▶ [Problem details] Copy, in full, each line of the material that holds the word "name".

▶ [Listed entries]
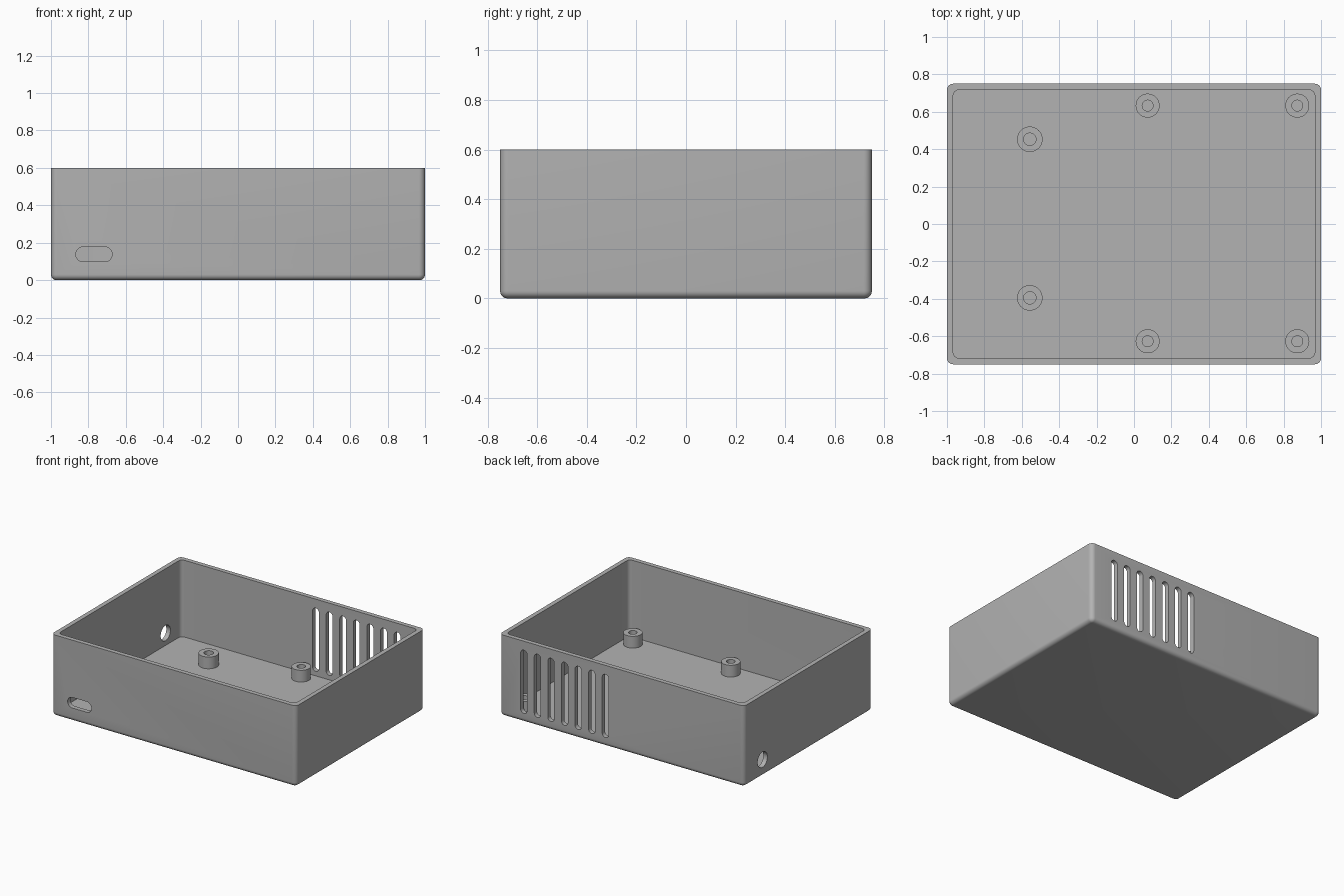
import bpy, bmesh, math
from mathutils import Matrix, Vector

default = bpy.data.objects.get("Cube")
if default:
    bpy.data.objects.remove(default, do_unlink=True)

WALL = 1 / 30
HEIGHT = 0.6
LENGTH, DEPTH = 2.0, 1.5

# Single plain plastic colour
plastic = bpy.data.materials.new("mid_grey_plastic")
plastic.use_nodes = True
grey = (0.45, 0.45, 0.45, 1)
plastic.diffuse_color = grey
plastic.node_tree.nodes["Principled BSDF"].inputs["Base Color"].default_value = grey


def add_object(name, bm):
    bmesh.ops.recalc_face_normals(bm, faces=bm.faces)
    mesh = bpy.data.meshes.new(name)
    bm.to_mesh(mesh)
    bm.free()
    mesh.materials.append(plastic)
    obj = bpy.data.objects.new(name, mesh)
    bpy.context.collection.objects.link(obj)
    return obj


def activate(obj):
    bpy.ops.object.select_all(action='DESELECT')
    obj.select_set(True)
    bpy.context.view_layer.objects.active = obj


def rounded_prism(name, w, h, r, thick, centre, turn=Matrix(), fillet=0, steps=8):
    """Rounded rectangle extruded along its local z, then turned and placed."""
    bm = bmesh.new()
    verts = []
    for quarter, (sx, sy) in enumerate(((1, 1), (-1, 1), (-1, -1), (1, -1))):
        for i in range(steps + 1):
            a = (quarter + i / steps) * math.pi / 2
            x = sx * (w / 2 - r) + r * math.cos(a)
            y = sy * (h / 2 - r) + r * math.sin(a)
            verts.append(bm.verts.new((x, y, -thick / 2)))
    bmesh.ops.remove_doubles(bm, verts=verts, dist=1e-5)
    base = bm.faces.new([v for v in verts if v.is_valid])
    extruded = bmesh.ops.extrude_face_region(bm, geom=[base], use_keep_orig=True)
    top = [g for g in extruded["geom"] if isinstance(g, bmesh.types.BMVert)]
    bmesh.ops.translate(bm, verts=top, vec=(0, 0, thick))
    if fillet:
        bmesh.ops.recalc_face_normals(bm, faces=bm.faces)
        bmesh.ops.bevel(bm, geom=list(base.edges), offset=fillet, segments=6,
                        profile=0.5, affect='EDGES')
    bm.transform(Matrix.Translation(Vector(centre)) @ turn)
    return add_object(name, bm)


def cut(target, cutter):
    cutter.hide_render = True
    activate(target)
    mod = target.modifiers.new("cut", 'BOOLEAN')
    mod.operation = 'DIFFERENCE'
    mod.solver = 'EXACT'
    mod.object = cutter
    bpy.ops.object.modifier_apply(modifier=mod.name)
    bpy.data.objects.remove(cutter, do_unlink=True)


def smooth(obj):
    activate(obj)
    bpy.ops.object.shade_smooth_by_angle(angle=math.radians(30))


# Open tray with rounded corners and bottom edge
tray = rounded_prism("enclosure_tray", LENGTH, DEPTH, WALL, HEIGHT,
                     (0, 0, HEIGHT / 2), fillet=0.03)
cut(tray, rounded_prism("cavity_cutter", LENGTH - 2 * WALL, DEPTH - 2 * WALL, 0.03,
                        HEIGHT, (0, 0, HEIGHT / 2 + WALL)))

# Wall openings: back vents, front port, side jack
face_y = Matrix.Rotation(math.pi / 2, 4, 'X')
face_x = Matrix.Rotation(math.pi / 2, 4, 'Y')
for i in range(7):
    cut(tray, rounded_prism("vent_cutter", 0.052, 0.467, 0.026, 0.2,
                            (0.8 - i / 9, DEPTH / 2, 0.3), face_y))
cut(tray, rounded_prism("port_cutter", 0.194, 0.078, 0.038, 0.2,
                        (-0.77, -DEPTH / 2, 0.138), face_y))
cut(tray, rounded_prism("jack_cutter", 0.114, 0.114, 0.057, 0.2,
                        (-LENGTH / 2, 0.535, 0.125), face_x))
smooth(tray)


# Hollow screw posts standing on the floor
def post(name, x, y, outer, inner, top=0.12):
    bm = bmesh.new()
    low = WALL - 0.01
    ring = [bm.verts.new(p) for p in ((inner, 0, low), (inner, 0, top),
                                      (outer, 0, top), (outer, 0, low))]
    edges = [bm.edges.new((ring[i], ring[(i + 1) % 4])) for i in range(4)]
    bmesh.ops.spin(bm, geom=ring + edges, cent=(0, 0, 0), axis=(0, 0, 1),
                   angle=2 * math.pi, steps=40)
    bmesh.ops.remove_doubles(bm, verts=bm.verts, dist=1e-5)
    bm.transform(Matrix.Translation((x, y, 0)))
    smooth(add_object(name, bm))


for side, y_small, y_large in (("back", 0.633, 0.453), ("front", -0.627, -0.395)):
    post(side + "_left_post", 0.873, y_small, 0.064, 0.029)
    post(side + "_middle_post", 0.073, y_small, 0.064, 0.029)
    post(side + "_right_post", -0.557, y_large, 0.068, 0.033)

▶ [Response]
def add_object(name, bm):
    mesh = bpy.data.meshes.new(name)
    obj = bpy.data.objects.new(name, mesh)
def rounded_prism(name, w, h, r, thick, centre, turn=Matrix(), fillet=0, steps=8):
    return add_object(name, bm)
    bpy.ops.object.modifier_apply(modifier=mod.name)
def post(name, x, y, outer, inner, top=0.12):
    smooth(add_object(name, bm))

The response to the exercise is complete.